Data entries:
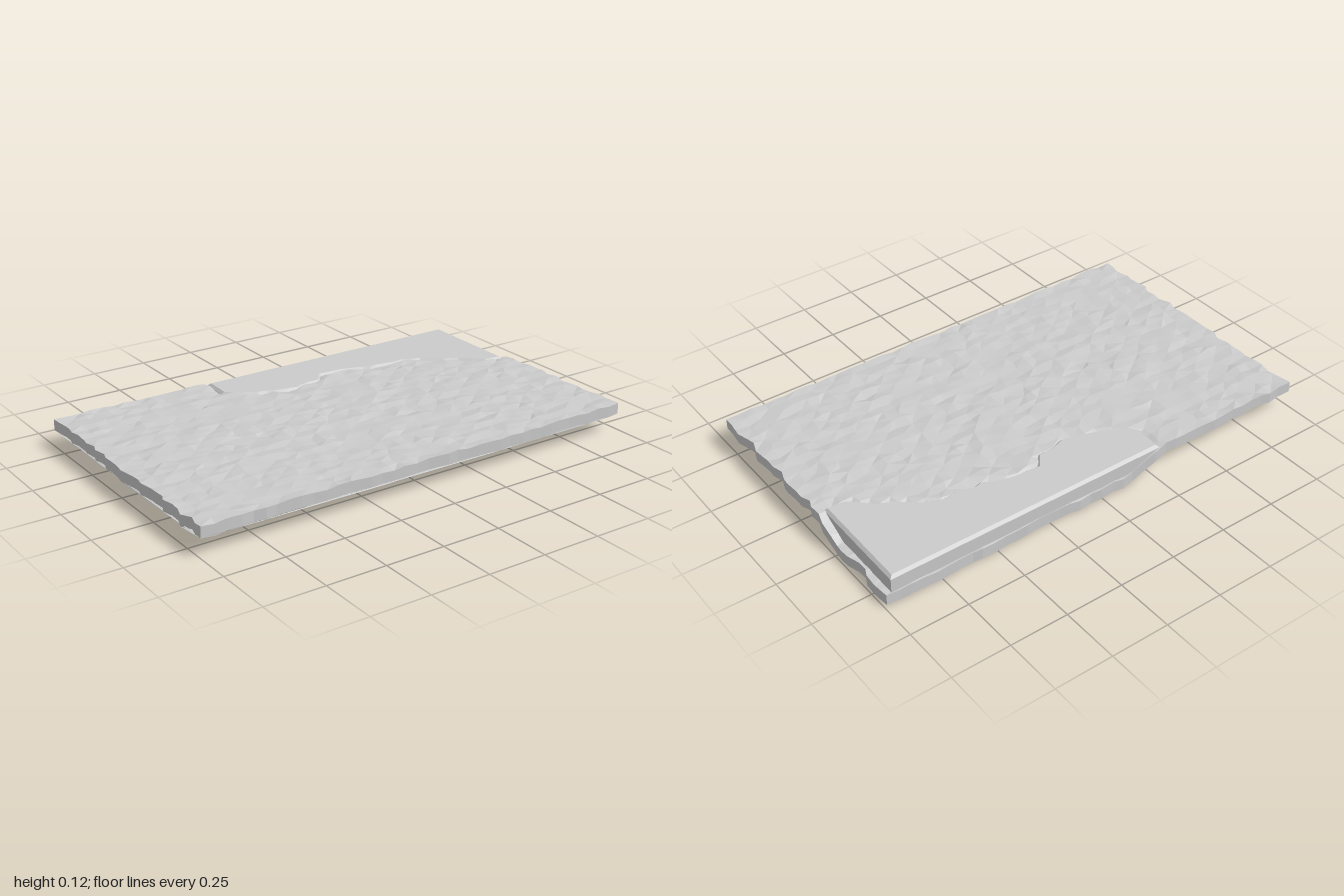
import * as THREE from 'three';

const material = () => new THREE.MeshStandardMaterial({ color: 0xcccccc, flatShading: true });

// Shoreline as [x, z], from the back edge round to the right edge
const SHORE = [[-0.29, -0.58], [-0.295, -0.45], [-0.23, -0.39], [-0.17, -0.36], [-0.1, -0.335], [0, -0.315],
  [0.07, -0.335], [0.13, -0.335], [0.17, -0.39], [0.24, -0.385], [0.32, -0.37], [0.4, -0.335], [0.47, -0.335],
  [0.57, -0.33], [0.64, -0.3], [0.72, -0.235], [0.78, -0.205], [0.87, -0.12], [0.96, -0.115]]
  .map(([x, z]) => new THREE.Vector2(x, z));

function seeded(seed) {
  return () => {
    seed = (seed * 16807) % 2147483647;
    return seed / 2147483647 - 0.5;
  };
}

// Distance from a point to the shoreline, zero on dry land
function insideDistance(x, z) {
  const line = [new THREE.Vector2(-0.29, -0.8), ...SHORE, new THREE.Vector2(1.2, -0.115)];
  let best = Infinity, inside = false;
  const p = new THREE.Vector2(x, z);
  for (let i = 0; i < line.length - 1; i++) {
    const a = line[i], d = line[i + 1].clone().sub(a);
    const t = THREE.MathUtils.clamp(p.clone().sub(a).dot(d) / d.lengthSq(), 0, 1);
    best = Math.min(best, p.distanceTo(a.clone().addScaledVector(d, t)));
    if ((a.x > x) !== (line[i + 1].x > x)) {
      if (z < a.y + ((x - a.x) / d.x) * d.y) inside = true;
    }
  }
  return inside ? best : 0;
}

// Faceted ground slab: rough top with a basin, ragged sides and a fanned underside
function makeGround() {
  const NX = 38, NZ = 28, THICK = 0.047;
  const rand = seeded(4711);
  const pos = [], index = [];
  const at = (i, j) => j * (NX + 1) + i;
  for (let j = 0; j <= NZ; j++) {
    for (let i = 0; i <= NX; i++) {
      let x = -0.99 + (1.975 * i) / NX + rand() * 0.02;
      let z = -0.586 + (1.172 * j) / NZ + rand() * (j % NZ ? 0.018 : 0.008);
      if (i === NX && j === NZ - 3) x = 1;
      const depth = 0.068 * Math.min(1, insideDistance(x, z) / 0.13);
      pos.push(x, 0.123 - depth + rand() * 0.009, z);
    }
  }
  for (let j = 0; j < NZ; j++) {
    for (let i = 0; i < NX; i++) {
      const a = at(i, j), b = at(i + 1, j), c = at(i, j + 1), d = at(i + 1, j + 1);
      if ((i + j) % 2) index.push(a, c, b, b, c, d);
      else index.push(a, c, d, a, d, b);
    }
  }
  // Perimeter, starting at the front left corner seen from above
  const rim = [];
  for (let i = 0; i < NX; i++) rim.push(at(i, NZ));
  for (let j = NZ; j > 0; j--) rim.push(at(NX, j));
  for (let i = NX; i > 0; i--) rim.push(at(i, 0));
  for (let j = 0; j < NZ; j++) rim.push(at(0, j));
  const base = pos.length / 3, n = rim.length;
  rim.forEach((v) => pos.push(pos[v * 3], Math.max(0, pos[v * 3 + 1] - THICK), pos[v * 3 + 2]));
  for (let k = 0; k < n; k++) {
    const m = (k + 1) % n;
    index.push(rim[k], base + k, base + m, rim[k], base + m, rim[m]);
    if (k > 0 && k < n - 1) index.push(base, base + k + 1, base + k);
  }
  const geo = new THREE.BufferGeometry();
  geo.setAttribute('position', new THREE.Float32BufferAttribute(pos, 3));
  geo.setIndex(index);
  geo.computeVertexNormals();
  const mesh = new THREE.Mesh(geo, material());
  mesh.name = 'ground';
  return mesh;
}

// Water block filling the basin, with a chamfered upper edge
function makeWater() {
  const rand = seeded(99);
  const points = [];
  SHORE.forEach((p, i) => {
    points.push(new THREE.Vector2(p.x, -p.y));
    const q = SHORE[i + 1];
    if (q && i > 0 && i < 14) {
      points.push(new THREE.Vector2((p.x + q.x) / 2 + rand() * 0.012, -(p.y + q.y) / 2 + rand() * 0.016));
    }
  });
  points.push(new THREE.Vector2(0.965, 0.58));
  const geo = new THREE.ExtrudeGeometry(new THREE.Shape(points), {
    depth: 0.06, bevelEnabled: true, bevelThickness: 0.011, bevelSize: 0.012, bevelOffset: -0.012, bevelSegments: 1,
  });
  geo.rotateX(-Math.PI / 2);
  geo.translate(0, 0.055, 0);
  const mesh = new THREE.Mesh(geo, material());
  mesh.name = 'water';
  return mesh;
}

export function createModel() {
  const group = new THREE.Group();
  group.name = 'terrainTile';
  group.add(makeGround(), makeWater());
  return group;
}
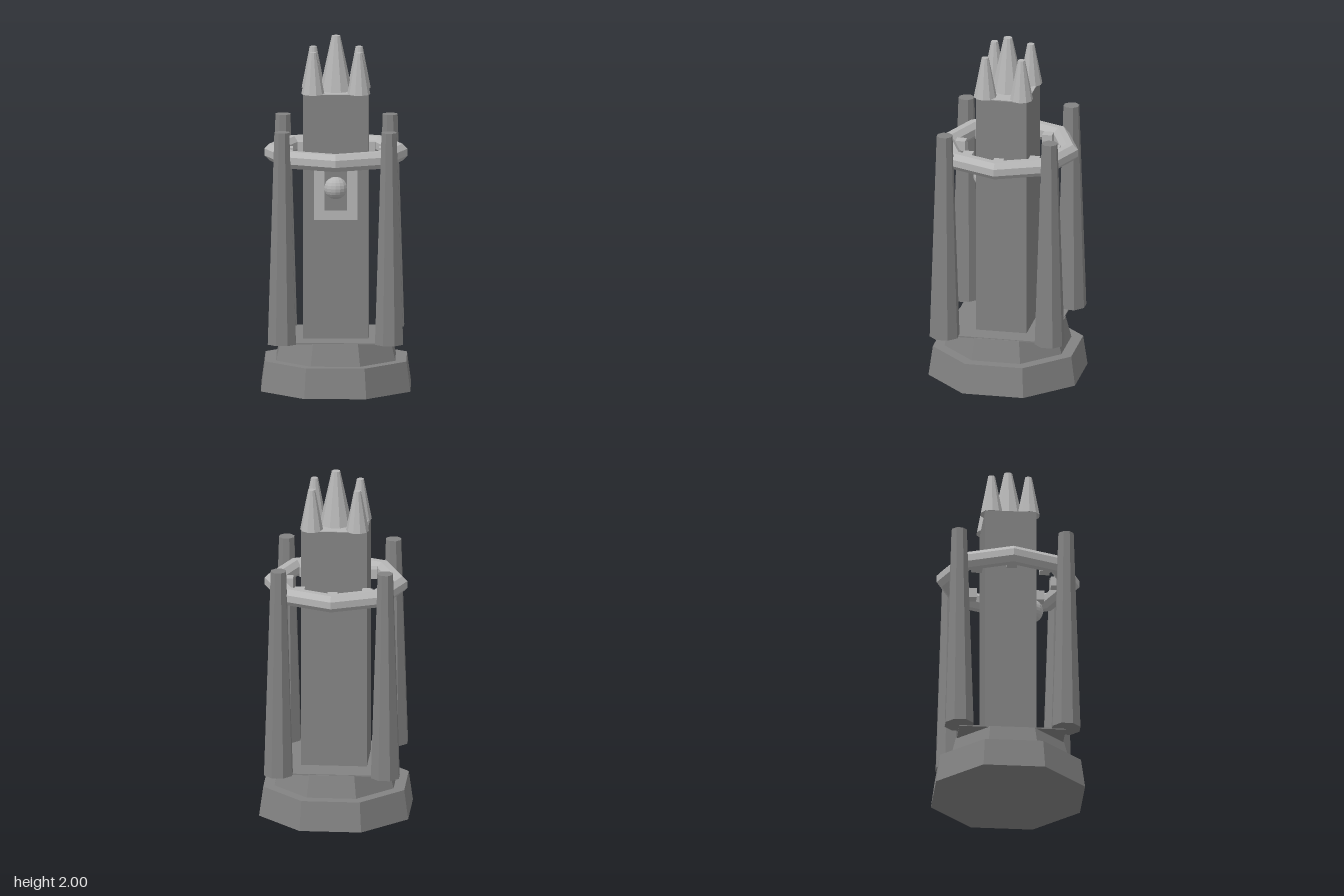
import * as THREE from 'three';

export function createModel() {
  const model = new THREE.Group();
  const darkStone = new THREE.MeshStandardMaterial({ color: 0x838383, flatShading: true });
  darkStone.name = 'dark stone';
  const paleStone = new THREE.MeshStandardMaterial({ color: 0xb6b6b6, flatShading: true });
  paleStone.name = 'pale stone';

  const add = (name, geometry, material, x, y, z) => {
    const mesh = new THREE.Mesh(geometry, material);
    mesh.name = name;
    mesh.position.set(x, y, z);
    model.add(mesh);
    return mesh;
  };
  const box = (name, mat, w, h, d, x, y, z) =>
    add(name, new THREE.BoxGeometry(w, h, d), mat, x, y, z);

  // Tapered octagon with flats on the axes, sized by its half widths
  const octagon = (name, top, bottom, y0, y1, x = 0, z = 0) => {
    const k = 1 / Math.cos(Math.PI / 8);
    const g = new THREE.CylinderGeometry(top * k, bottom * k, y1 - y0, 8);
    g.rotateY(Math.PI / 8);
    return add(name, g, darkStone, x, (y0 + y1) / 2, z);
  };
  // Blunt ten-sided spike
  const spike = (name, top, bottom, y1, x, z) => {
    const y0 = 1.685;
    const g = new THREE.CylinderGeometry(top, bottom, y1 - y0, 10);
    g.rotateY(Math.PI / 2);
    return add(name, g, paleStone, x, (y0 + y1) / 2, z);
  };

  // Stepped base and the thin square floor that carries the pillars
  octagon('baseLower', 0.397, 0.42, 0, 0.17);
  octagon('baseUpper', 0.305, 0.335, 0.17, 0.294);
  box('pillarFloor', darkStone, 0.6, 0.008, 0.6, 0, 0.294, 0);

  // Main column and its cap
  box('column', darkStone, 0.37, 1.39, 0.29, 0, 0.99, 0);
  box('columnCap', paleStone, 0.35, 0.004, 0.288, 0, 1.686, 0);

  // Crown of spikes and corner pillars
  spike('centreSpike', 0.024, 0.092, 2, 0, 0);
  for (const sx of [-1, 1]) {
    for (const sz of [-1, 1]) {
      spike('cornerSpike', 0.02, 0.065, 1.92, sx * 0.129, sz * 0.104);
      octagon('pillar', 0.042, 0.079, 0.295, 1.5, sx * 0.301, sz * 0.301);
    }
  }

  // Eight-sided ring with an octagonal section
  const section = [];
  for (let i = 0; i <= 8; i++) {
    const a = (i + 0.5) * Math.PI / 4;
    section.push(new THREE.Vector2(0.354 + 0.052 * Math.cos(a), 0.052 * Math.sin(a)));
  }
  add('ring', new THREE.LatheGeometry(section, 8), paleStone, 0, 1.335, 0);

  // Small blocks inside the ring
  for (let i = 0; i < 8; i++) {
    const a = i * Math.PI / 4;
    box('ringBlock', paleStone, 0.057, 0.057, 0.057,
      0.269 * Math.sin(a), 1.335, 0.269 * Math.cos(a));
  }

  // Window frame, pane and orb on the front
  box('windowFrame', paleStone, 0.244, 0.365, 0.006, 0, 1.157, 0.146);
  box('windowPane', darkStone, 0.126, 0.255, 0.006, 0, 1.157, 0.149);
  add('orb', new THREE.SphereGeometry(0.068, 16, 12), paleStone, 0, 1.157, 0.13);

  return model;
}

EXERCISE AIM:
Your task is to retype the entries verbatim, starting with the line that holds "let best = Infinity, inside = false;" and stopping after the line that holds "const NX = 38, NZ = 28, THICK = 0.047;".

TASK RESPONSE:
  let best = Infinity, inside = false;
  const p = new THREE.Vector2(x, z);
  for (let i = 0; i < line.length - 1; i++) {
    const a = line[i], d = line[i + 1].clone().sub(a);
    const t = THREE.MathUtils.clamp(p.clone().sub(a).dot(d) / d.lengthSq(), 0, 1);
    best = Math.min(best, p.distanceTo(a.clone().addScaledVector(d, t)));
    if ((a.x > x) !== (line[i + 1].x > x)) {
      if (z < a.y + ((x - a.x) / d.x) * d.y) inside = true;
    }
  }
  return inside ? best : 0;
}

// Faceted ground slab: rough top with a basin, ragged sides and a fanned underside
function makeGround() {
  const NX = 38, NZ = 28, THICK = 0.047;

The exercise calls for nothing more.